Game Golf Is A Golf Gadget That Actually Lowers Your Score
Game Golf gives you hard data about your game that can help you chop strokes off your scorecard.
Photo courtesy of Game Golf
Game Golf should adopt a new slogan: “The Truth Will Set You Free.” I’ve posted 20 rounds this year using the little gadget and the results are not only fascinating (at least to me), but are helping me manage my game for lower scores.
For those who don’t know, Game Golf is a wearable system that automatically tracks and graphically displays every swing you take and then gives you reams of statistics to help you improve. Think of it like the amateur’s version of the ShotLink system that measures every shot the pros make on TV.
Game Golf is a breeze to use. Just screw the tags into the grip ends of your clubs, tap the club against the device on your belt before you swing, and Game Golf takes care of everything else. After the round, you can see every shot location and actual distance on your computer or mobile device.
The real value, of course, is what you can learn about your game from the system. I’ve fought a hook for years, for example, but discovered this year that my new driver’s predominant miss is to the right (34% right versus 20% left with only 46% in the fairway!). That gave me something in my swing to work on as well as showing me I shouldn’t be aiming to the right to protect against a hook anymore.
Should I use a three-wood off the tee for accuracy? Not according to my stats! I only hit 41% of the fairways when I used the shorter club.
Here’s another tactical decision that’s based on my personal stats: I should never lay up to “perfect full wedge” distance, since I only hit the green 52% of the time from 100 to 125 yards out. From 50 to 75 yards, though, I’ll be putting for my next stroke 79% of the time.
Game Golf measures distance and accuracy and slices and dices the data in a lot of interesting ways. Another cold, hard fact it showed me was how often my approach shots ended up short of the green. With a five-iron, I’m under-clubbed 42% of the time. My six-iron play is worse, coming up short 50% of the time. Though I miss plenty of approaches left and right, most of my misses are simply because I’m not honest with myself about how far I hit each club.

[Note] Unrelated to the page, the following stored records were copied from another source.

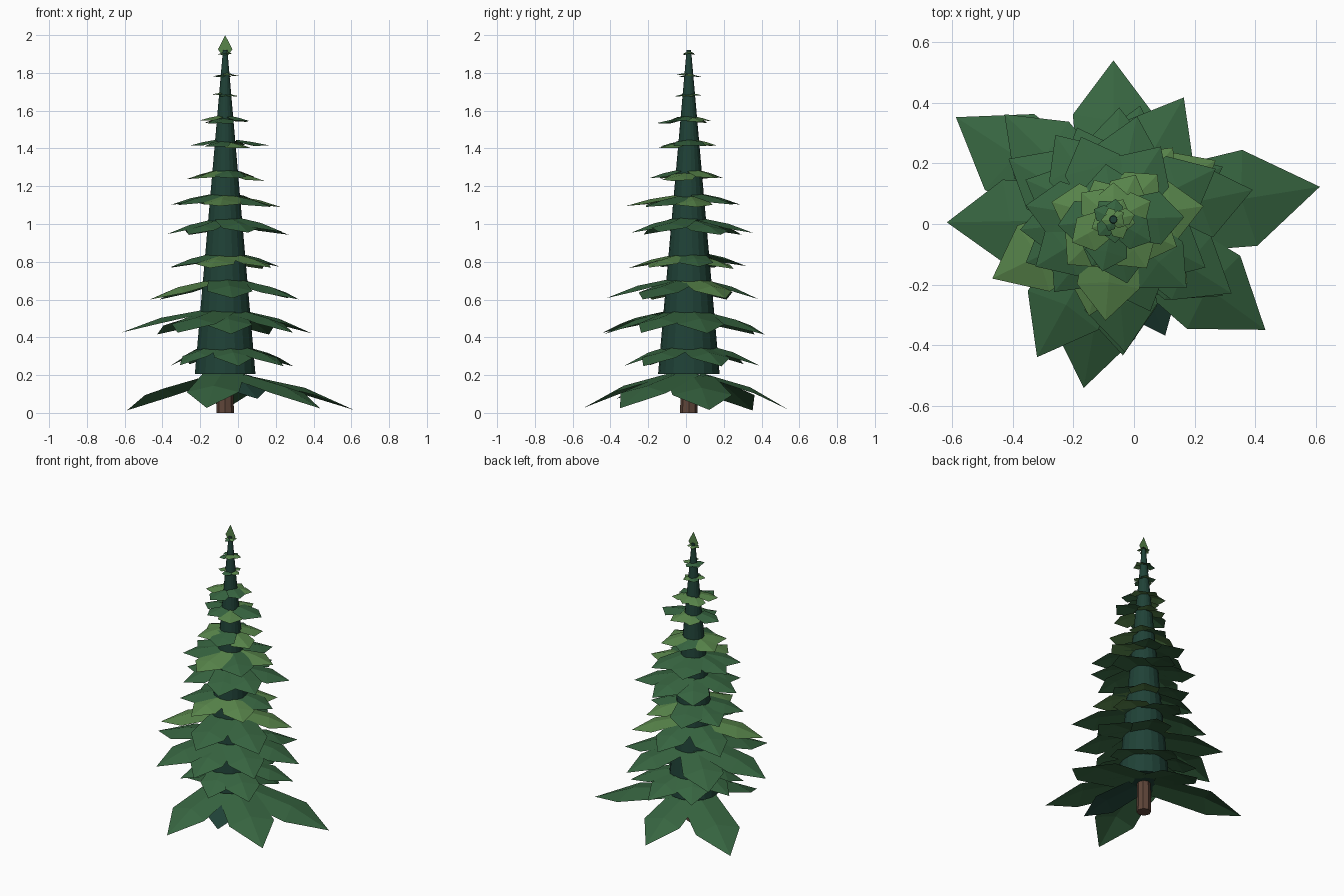
import bpy, bmesh, math, random

if "Cube" in bpy.data.objects:
    bpy.data.objects.remove(bpy.data.objects["Cube"])
random.seed(4)
CX, CY = -0.068, 0.015          # tree axis


def material(name, rgb):
    m = bpy.data.materials.new(name)
    m.diffuse_color = (*rgb, 1)
    m.use_nodes = True
    m.node_tree.nodes["Principled BSDF"].inputs["Base Color"].default_value = m.diffuse_color
    return m


BARK = material("bark", (0.115, 0.061, 0.042))
CORE = material("deep_green", (0.014, 0.054, 0.038))
MID = material("mid_green", (0.038, 0.130, 0.052))
LIGHT = material("light_green", (0.098, 0.235, 0.070))


def tapered(name, z0, z1, r0, r1, sides, mat):
    bpy.ops.mesh.primitive_cone_add(vertices=sides, radius1=r0, radius2=r1,
                                    depth=z1 - z0, location=(CX, CY, (z0 + z1) / 2))
    ob = bpy.context.object
    ob.name = name
    ob.data.materials.append(mat)


def finish(bm, name):
    me = bpy.data.meshes.new(name)
    bm.to_mesh(me)
    bm.free()
    ob = bpy.data.objects.new(name, me)
    for mat in (MID, LIGHT, CORE):
        me.materials.append(mat)
    bpy.context.collection.objects.link(ob)


def add_bough(bm, angle, reach, root_z, drop, slot):
    """Kite-shaped bough, folded on its ridge and bent down at its widest point."""
    a = math.radians(angle)
    hw = min(0.40 * reach, 0.05 + 0.16 * reach)
    start = min(0.06, 0.25 * reach)

    def vert(along, across, z):
        return bm.verts.new((CX + along * math.cos(a) - across * math.sin(a),
                             CY + along * math.sin(a) + across * math.cos(a), z))
    zm = root_z - 0.4 * drop
    root, ridge = vert(start, 0, root_z), vert(0.62 * reach, 0, zm)
    tip = vert(reach, 0, root_z - drop)
    for s in (1, -1):
        inner = vert(start, s * hw * 0.8, root_z - 0.12 * hw)
        side = vert(0.66 * reach, s * hw, zm - 0.24 * hw)
        for loop in ((root, ridge, side, inner), (ridge, tip, side)):
            f = bm.faces.new(loop if s < 0 else loop[::-1])
            f.normal_update()
            if f.normal.z < 0:
                f.normal_flip()
            f.material_index = slot


def add_tier(index, root_z, drop, boughs, light_chance):
    bm = bmesh.new()
    for angle, reach in boughs:
        add_bough(bm, angle, reach, root_z + random.uniform(-0.008, 0.008), drop,
                  int(random.random() < light_chance))
    finish(bm, f"bough_tier_{index}")


def ring(count, phase, east, north, west, south):
    """Evenly spread boughs whose reach blends between the four directions."""
    out = []
    for i in range(count):
        ang = phase + 360 * i / count + random.uniform(-7, 7)
        c, s = math.cos(math.radians(ang)), math.sin(math.radians(ang))
        reach = c * c * (east if c > 0 else west) + s * s * (north if s > 0 else south)
        out.append((ang, reach * random.uniform(0.97, 1.05)))
    return out


# trunk and dark foliage core
tapered("trunk", 0.0, 0.3, 0.046, 0.042, 8, BARK)
tapered("foliage_core", 0.205, 1.92, 0.163, 0.012, 18, CORE)

# irregular large boughs: angle, reach
add_tier(1, 0.215, 0.195, [(9, 0.69), (90, 0.525), (147, 0.62), (260, 0.565), (324, 0.62)], 0)
add_tier(3, 0.55, 0.13, [(12, 0.47), (60, 0.465), (136, 0.50), (181, 0.55), (241, 0.52),
                         (274, 0.45), (325, 0.44)], 0)
add_tier(4, 0.71, 0.11, [(30, 0.39), (87, 0.37), (150, 0.40), (206, 0.445), (275, 0.44),
                         (328, 0.46)], 0.1)

# short shaded bough filling the lowest tier
bm = bmesh.new()
add_bough(bm, 294, 0.42, 0.205, 0.13, 2)
finish(bm, "shaded_bough")

# regular tiers: number, root z, drop, count, phase, reach E/N/W/S, share of light boughs
for n, z, drop, count, phase, e, no, w, s, light in (
        (2, 0.37, 0.12, 7, 20, 0.40, 0.37, 0.29, 0.36, 0.05),
        (5, 0.845, 0.075, 7, 5, 0.30, 0.32, 0.32, 0.32, 0.3),
        (6, 1.03, 0.08, 7, 28, 0.36, 0.36, 0.31, 0.32, 0.1),
        (7, 1.155, 0.06, 7, 12, 0.30, 0.28, 0.29, 0.34, 0.4),
        (8, 1.28, 0.045, 6, 40, 0.22, 0.18, 0.21, 0.21, 0.3),
        (9, 1.44, 0.03, 6, 0, 0.23, 0.14, 0.19, 0.17, 0.5),
        (10, 1.565, 0.025, 6, 25, 0.14, 0.12, 0.15, 0.17, 0.5)):
    add_tier(n, z, drop, ring(count, phase, e, no, w, s), light)

# small crown tiers
for n, z, reach in ((11, 1.692, 0.075), (12, 1.792, 0.07), (13, 1.905, 0.042)):
    add_tier(n, z, 0.01, ring(5, n * 25, reach, reach, reach, reach), 0.7)

# flat leaf standing at the top
bm = bmesh.new()
f = bm.faces.new([bm.verts.new((CX + x, CY, z)) for x, z in
                  ((-0.018, 1.895), (0.018, 1.895), (0.038, 1.925), (0, 2.0), (-0.038, 1.925))])
f.material_index = 1
finish(bm, "top_leaf")
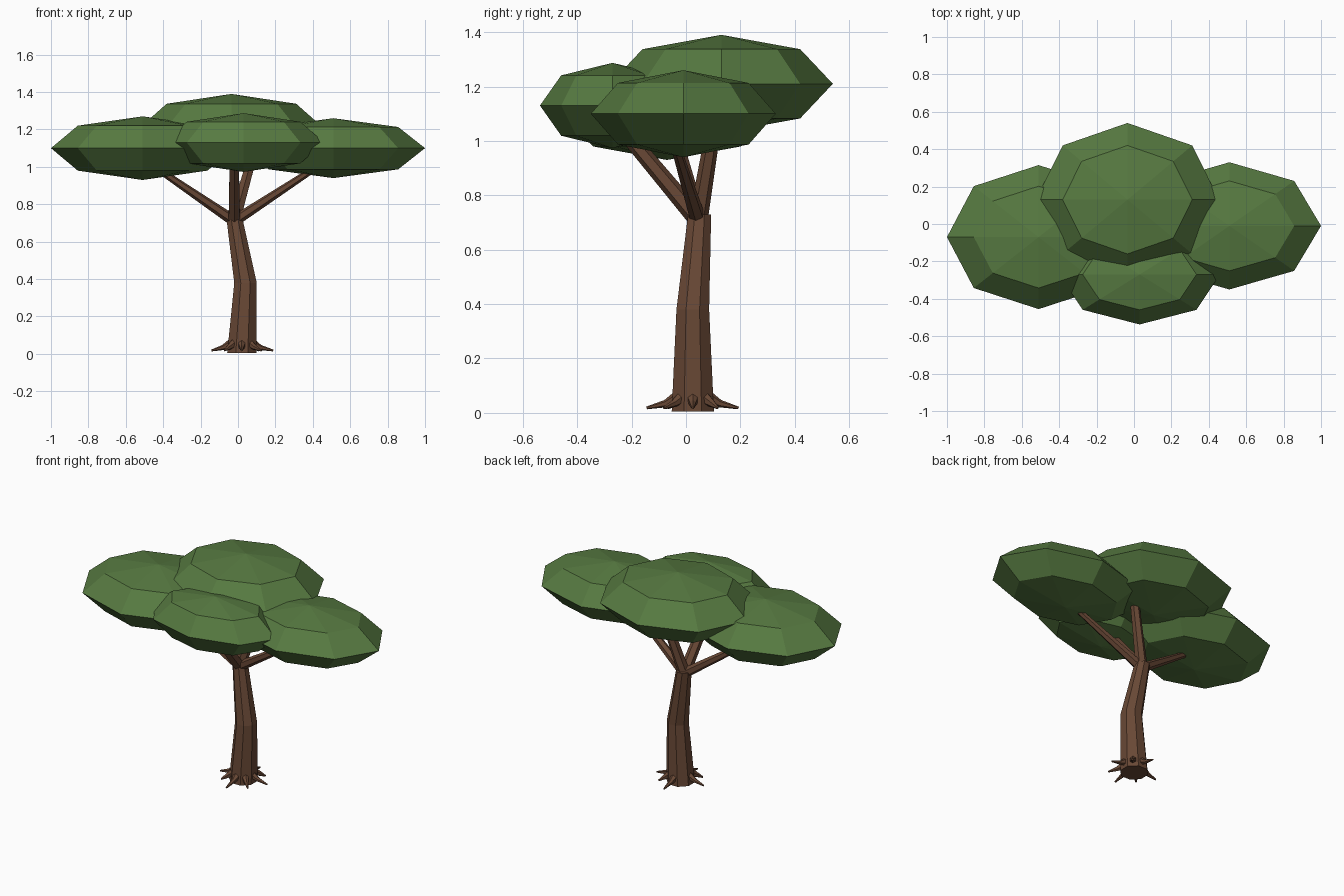
import bpy, bmesh, math
from mathutils import Vector, Matrix

if "Cube" in bpy.data.objects:
    bpy.data.objects.remove(bpy.data.objects["Cube"])


def material(name, rgb):
    m = bpy.data.materials.new(name)
    m.diffuse_color = (*rgb, 1)
    m.use_nodes = True
    m.node_tree.nodes["Principled BSDF"].inputs["Base Color"].default_value = m.diffuse_color
    return m


leaf = material("leaf green", (0.095, 0.195, 0.053))
bark = material("bark brown", (0.14, 0.065, 0.036))


def finish(name, bm, mat):
    bmesh.ops.recalc_face_normals(bm, faces=bm.faces)
    mesh = bpy.data.meshes.new(name)
    bm.to_mesh(mesh)
    bm.free()
    mesh.materials.append(mat)
    ob = bpy.data.objects.new(name, mesh)
    bpy.context.collection.objects.link(ob)
    return ob


def tube(name, points, radii, sides, horizontal=False):
    """Flat-sided tapering tube through the given points."""
    bm = bmesh.new()
    pts = [Vector(p) for p in points]
    axis = Vector((0, 0, 1)) if horizontal else (pts[-1] - pts[0]).normalized()
    rot = axis.to_track_quat('Z', 'Y')
    rings = []
    for p, r in zip(pts, radii):
        ring = []
        for i in range(sides):
            a = math.tau * (i + 0.5) / sides
            ring.append(bm.verts.new(p + rot @ Vector((r * math.cos(a), r * math.sin(a), 0))))
        rings.append(ring)
    for lo, hi in zip(rings, rings[1:]):
        for i in range(sides):
            j = (i + 1) % sides
            bm.faces.new((lo[i], lo[j], hi[j], hi[i]))
    bm.faces.new(rings[0])
    bm.faces.new(rings[-1])
    return finish(name, bm, bark)


# Leaf clumps: squashed eight-sided spheres (centre, radii)
clumps = {
    "left_canopy": ((-0.51, -0.07, 1.10), (0.49, 0.385, 0.17)),
    "right_canopy": ((0.51, -0.01, 1.10), (0.49, 0.34, 0.16)),
    "back_canopy": ((-0.035, 0.13, 1.21), (0.49, 0.41, 0.18)),
    "front_canopy": ((0.03, -0.27, 1.13), (0.43, 0.267, 0.157)),
}
for name, (centre, radii) in clumps.items():
    bm = bmesh.new()
    bmesh.ops.create_uvsphere(
        bm, u_segments=8, v_segments=4, radius=1,
        matrix=Matrix.Translation(centre) @ Matrix.Diagonal((*radii, 1)))
    finish(name, bm, leaf)

# Bent trunk
tube("trunk", [(0.02, 0.025, 0.005), (0.04, 0.025, 0.38), (-0.02, 0.05, 0.73)],
     [0.084, 0.065, 0.046], 8, horizontal=True)

# Branches fanning out of the trunk top into the leaves
fork = (-0.02, 0.045, 0.71)
branches = {
    "left_branch": ((-0.52, -0.04, 1.05), 0.03, 0.014),
    "right_branch": ((0.50, -0.06, 1.05), 0.03, 0.014),
    "front_branch": ((-0.02, -0.24, 1.05), 0.035, 0.028),
    "back_branch": ((0.09, 0.11, 1.10), 0.035, 0.026),
}
for name, (tip, r0, r1) in branches.items():
    tube(name, [fork, tip], [r0, r1], 6)

# Roots: four long ones and three short ones between them
for k, (angle, reach) in enumerate([(0, 0.168), (90, 0.168), (180, 0.162), (270, 0.17),
                                    (45, 0.13), (-45, 0.15), (-135, 0.13)]):
    a = math.radians(angle)

    def at(d, z):
        return (0.02 + d * math.cos(a), 0.025 + d * math.sin(a), z)

    tube(f"root_{k + 1}", [at(0.05, 0.06), at(0.10, 0.034), at(reach, 0.018)],
         [0.027, 0.014, 0.005], 6)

You can use the Game Golf data in many different ways. Because the data can be broken out in different ways—all rounds, the last round, the last five rounds, etc.—you can check to see if you’re improving in a particular part of your game. You can measure your longest drives as well as your average and plot them all graphically in a dispersion pattern to see tendencies—then do the same with every club.
Game Golf retails for around $150 online and in many pro shops and golf retailers.